We were a bit skeptical of this site at first but in the end we were really happy with the experience. The website is very clear and informative and carriers have profiles and reviews by customers who’ve shipped with them. With very little time to prepare for our move it felt like a huge weight off our shoulders. It wasn’t without work on our part. We had to hook up lights, check our brakes, pack and board up the house and get a license plate for the trailer. It took about 2 weeks to get everything together and ready to go but it was well worth it. We left ahead of the house and were able to arrive in Vermont, place ads and find a home for La Casita in a couple of weeks. If you have a tiny house to move, I’d recommend the services the website provides. Doing it yourself is a rite of passage for some but for us it was going to be more hassle and expense than we wanted to deal with. Hopefully, we won’t have to move the house again. It ain’t cheap moving a tiny house, no matter how you do it. We figured it out to be about a $1/mile so at 1200 miles there was definite expense.

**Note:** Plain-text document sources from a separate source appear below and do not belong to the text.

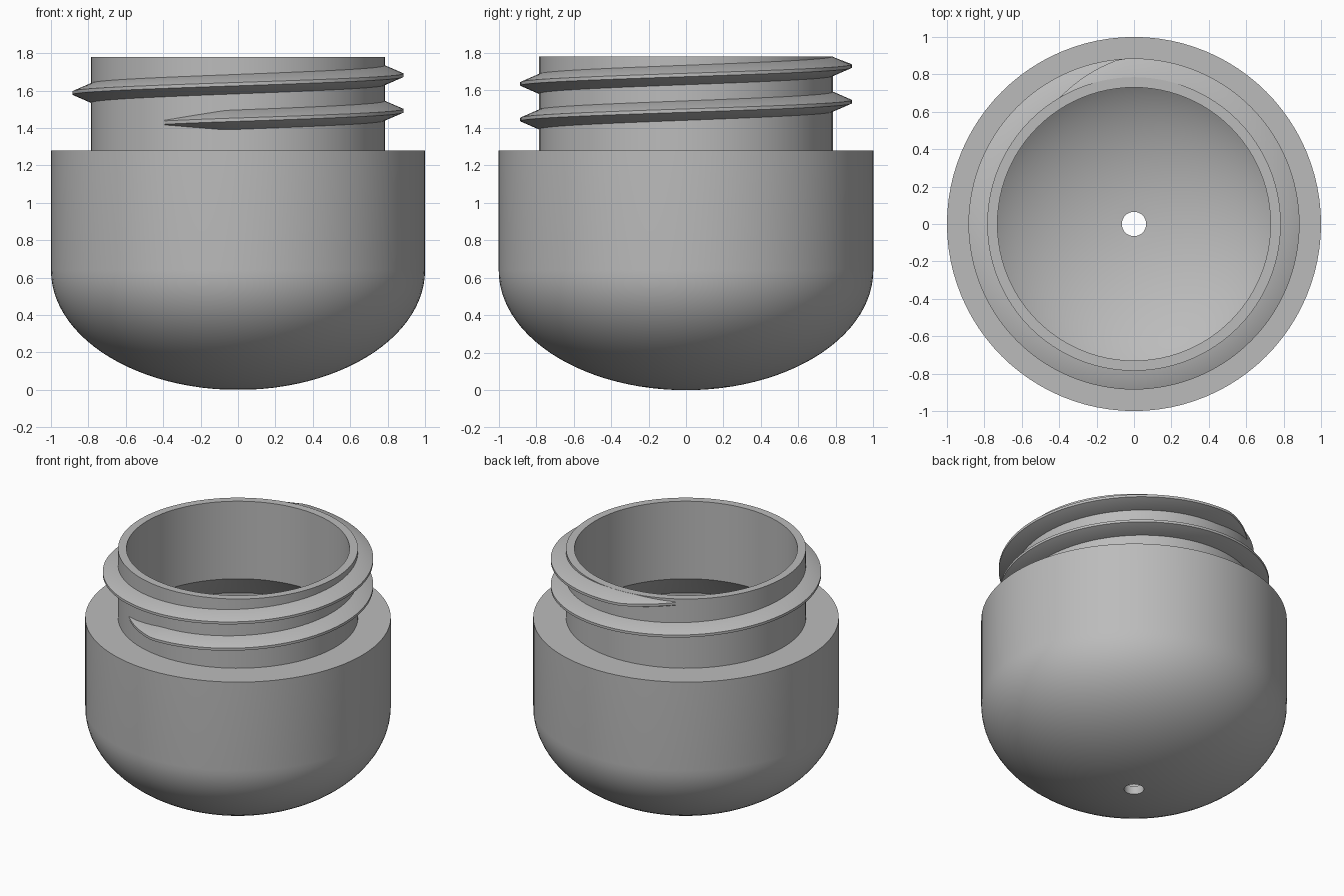
import bpy, bmesh, math

if "Cube" in bpy.data.objects:
    bpy.data.objects.remove(bpy.data.objects["Cube"])

mat = bpy.data.materials.new("plain grey")
mat.diffuse_color = (0.5, 0.5, 0.5, 1)
mat.use_nodes = True
mat.node_tree.nodes["Principled BSDF"].inputs["Base Color"].default_value = mat.diffuse_color


def finish(name, bm):
    bmesh.ops.recalc_face_normals(bm, faces=bm.faces)
    me = bpy.data.meshes.new(name)
    bm.to_mesh(me)
    bm.free()
    me.materials.append(mat)
    ob = bpy.data.objects.new(name, me)
    bpy.context.collection.objects.link(ob)
    bpy.ops.object.select_all(action='DESELECT')
    ob.select_set(True)
    bpy.context.view_layer.objects.active = ob
    bpy.ops.object.shade_smooth_by_angle(angle=math.radians(30))
    return ob


def skin(bm, rings, closed):
    # quads between successive closed rings of vertices
    n = len(rings[0])
    for i in range(len(rings) if closed else len(rings) - 1):
        a, b = rings[i], rings[(i + 1) % len(rings)]
        for k in range(n):
            m = (k + 1) % n
            bm.faces.new((a[k], a[m], b[m], b[k]))


def bowl(radius, bottom, top, hole, steps=24):
    # elliptical arc from the drain hole up to the straight wall
    start = math.asin(hole / radius)
    pts = []
    for i in range(steps + 1):
        t = start + (math.pi / 2 - start) * i / steps
        pts.append((radius * math.sin(t), top - (top - bottom) * math.cos(t)))
    return pts


# Hollow body: domed base, straight wall, shoulder, neck, sloped inner ceiling
HOLE = 0.065
profile = bowl(1.0, 0.0, 0.64, HOLE)
profile += [(1.0, 1.28), (0.785, 1.28), (0.785, 1.78), (0.73, 1.78),
            (0.73, 1.22), (0.94, 1.02)]
profile += reversed(bowl(0.94, 0.06, 0.64, HOLE))

SEG = 96
bm = bmesh.new()
rings = []
for s in range(SEG):
    a = 2 * math.pi * s / SEG
    rings.append([bm.verts.new((r * math.cos(a), r * math.sin(a), z)) for r, z in profile])
skin(bm, rings, True)
finish("container_body", bm)

# Screw thread: V-shaped ridge wound round the neck, tapering at both ends
START, END, TAPER, PITCH = -120, 480, 25, 0.19
bm = bmesh.new()
rings = []
STEPS = 200
for i in range(STEPS + 1):
    deg = START + (END - START) * i / STEPS
    a = math.radians(deg)
    f = max(0.02, min(1, (deg - START) / TAPER, (END - deg) / TAPER))
    zc = 1.445 + PITCH * (deg + 90) / 360
    crest = 0.785 + 0.1 * f
    h = 0.012 + 0.04 * f
    section = [(0.76, -h), (0.785, -h), (crest, -0.009), (crest, 0.009), (0.785, h), (0.76, h)]
    rings.append([bm.verts.new((r * math.cos(a), r * math.sin(a), min(zc + z, 1.779)))
                  for r, z in section])
skin(bm, rings, False)
bm.faces.new(rings[0])
bm.faces.new(rings[-1])
finish("screw_thread", bm)
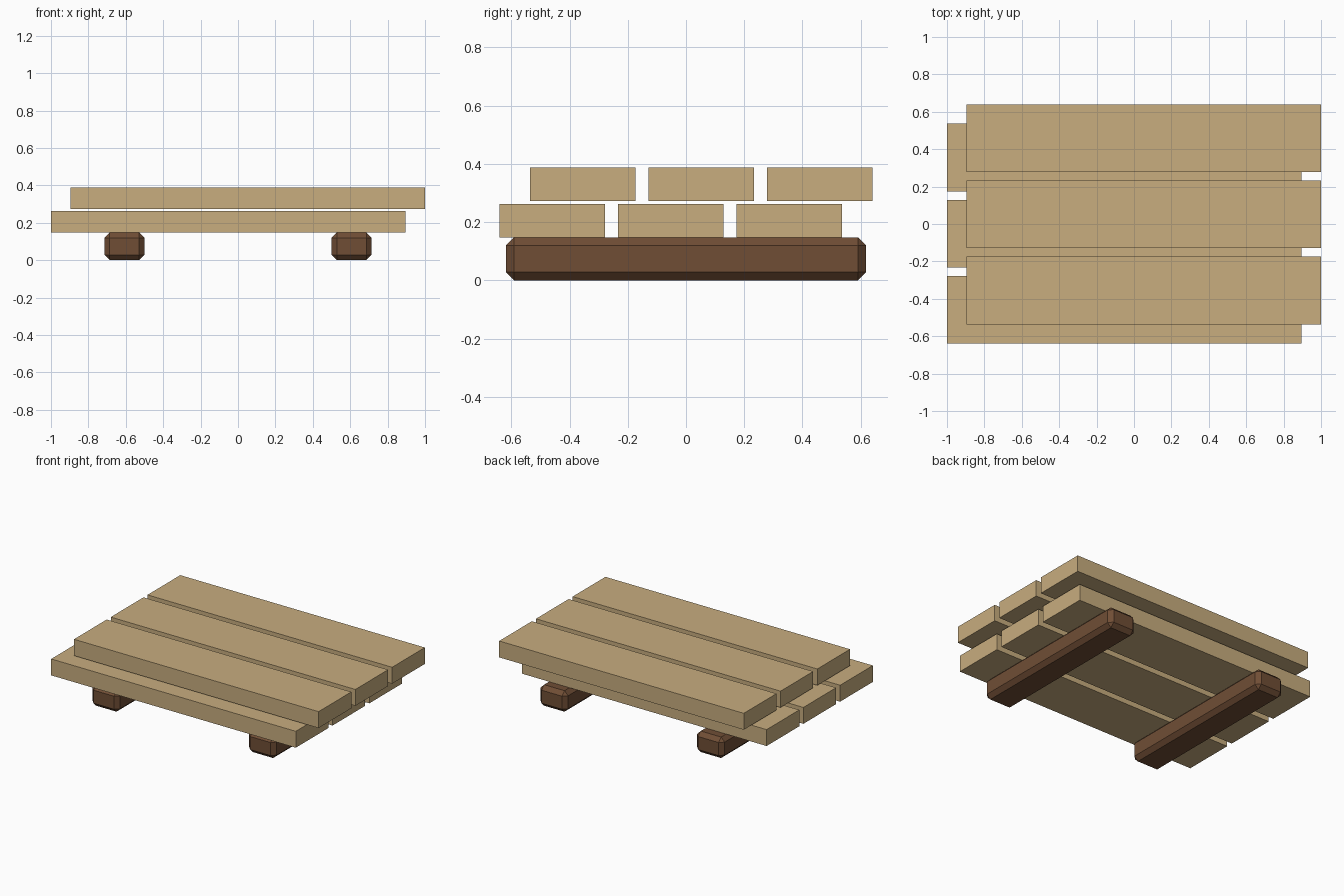
import bpy

if "Cube" in bpy.data.objects:
    bpy.data.objects.remove(bpy.data.objects["Cube"])


def material(name, rgb):
    mat = bpy.data.materials.new(name)
    mat.diffuse_color = (*rgb, 1.0)
    mat.use_nodes = True
    mat.node_tree.nodes["Principled BSDF"].inputs["Base Color"].default_value = mat.diffuse_color
    return mat


tan_wood = material("tan wood", (0.578, 0.418, 0.212))
dark_wood = material("dark brown wood", (0.162, 0.076, 0.036))


def box(name, centre, size, mat, chamfer=0.0):
    bpy.ops.mesh.primitive_cube_add(size=1, location=centre)
    ob = bpy.context.object
    ob.name = name
    ob.scale = size
    bpy.ops.object.transform_apply(location=False, rotation=False, scale=True)
    ob.data.materials.append(mat)
    if chamfer:
        mod = ob.modifiers.new("chamfer", 'BEVEL')
        mod.width = chamfer
        mod.segments = 1
        mod.limit_method = 'NONE'
    return ob


SKID_H = 0.147
PLANK = (1.896, 0.362, 0.115)
PITCH = 0.407

# Two chamfered skids running front to back
for side, x in (("left", -0.607), ("right", 0.607)):
    box(f"{side}_skid", (x, 0, SKID_H / 2), (0.214, 1.238, SKID_H), dark_wood, 0.028)

# Two layers of three planks, offset diagonally from each other
for layer, shift, bottom in (("lower", -1, SKID_H), ("upper", 1, 0.273)):
    for i in (-1, 0, 1):
        box(f"{layer}_plank_{i + 2}",
            (shift * 0.052, shift * 0.052 + i * PITCH, bottom + PLANK[2] / 2),
            PLANK, tan_wood)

Living the tiny life has its perks but before this adventure I was foolish in thinking it would be a cheap and easy dwelling to move. It’s definitely a more flexible option in life but I’ve learned that more than anything, I want to stay put in La Casita and not have to uproot her too often. Hopefully, this is the last move we’ll be making for a long time and we can settle in to this new chapter of our tiny life.
- What alternatives do you know of for shipping a tiny house?
- Has anyone else used Uship? What was your experience?
- How has The Tiny Life readership helped you?
- If you’ve moved a tiny house, what did you find were the most cost effective options?
One of the things I have been trying to workout is in the future I plan to work remotely, which means a good bit of work will be done inside my tiny house. It is one thing to live in a tiny house, but it is another to also run a business out of it. Now working from home is fine if you have a job that is all done in the cloud, but with my work I need to have a good number of materials, resources, and tools on hand to do my job. So how do I balance this in a tiny home.
I guess the first the real first question I feel I should ask is SHOULD I work from home? There is a lot of research to suggest that you should have a dedicated space to work out of. I also feel like philosophically I should separate work and life to ensure a good work life balance. One thing that people know about me is that when it comes to work, I work hard at work, but at 5pm, the computer and the phone goes off and I leave work at work.
I think this is an important step in living in a tiny house, developing boundaries to things that would intrude upon the life you wish to live. While you should work hard, deliver results, work well with your co-workers: understand your responsibility to it, but realize that a career is a means to live the life you want to live. You do not live to work, you work to live.
So on this line of thinking I am beginning to think that I might be looking at building a tiny house office for when I do shift to full time work from home. It get’s the gears turning in my head about what it might look like. I want to be able to work in a place that is beatutiful, that is bathed in natural light, that is functional and inspires creativity.
- How do you keep a work life balance working at home?
- Do you have any links to amazing tiny offices?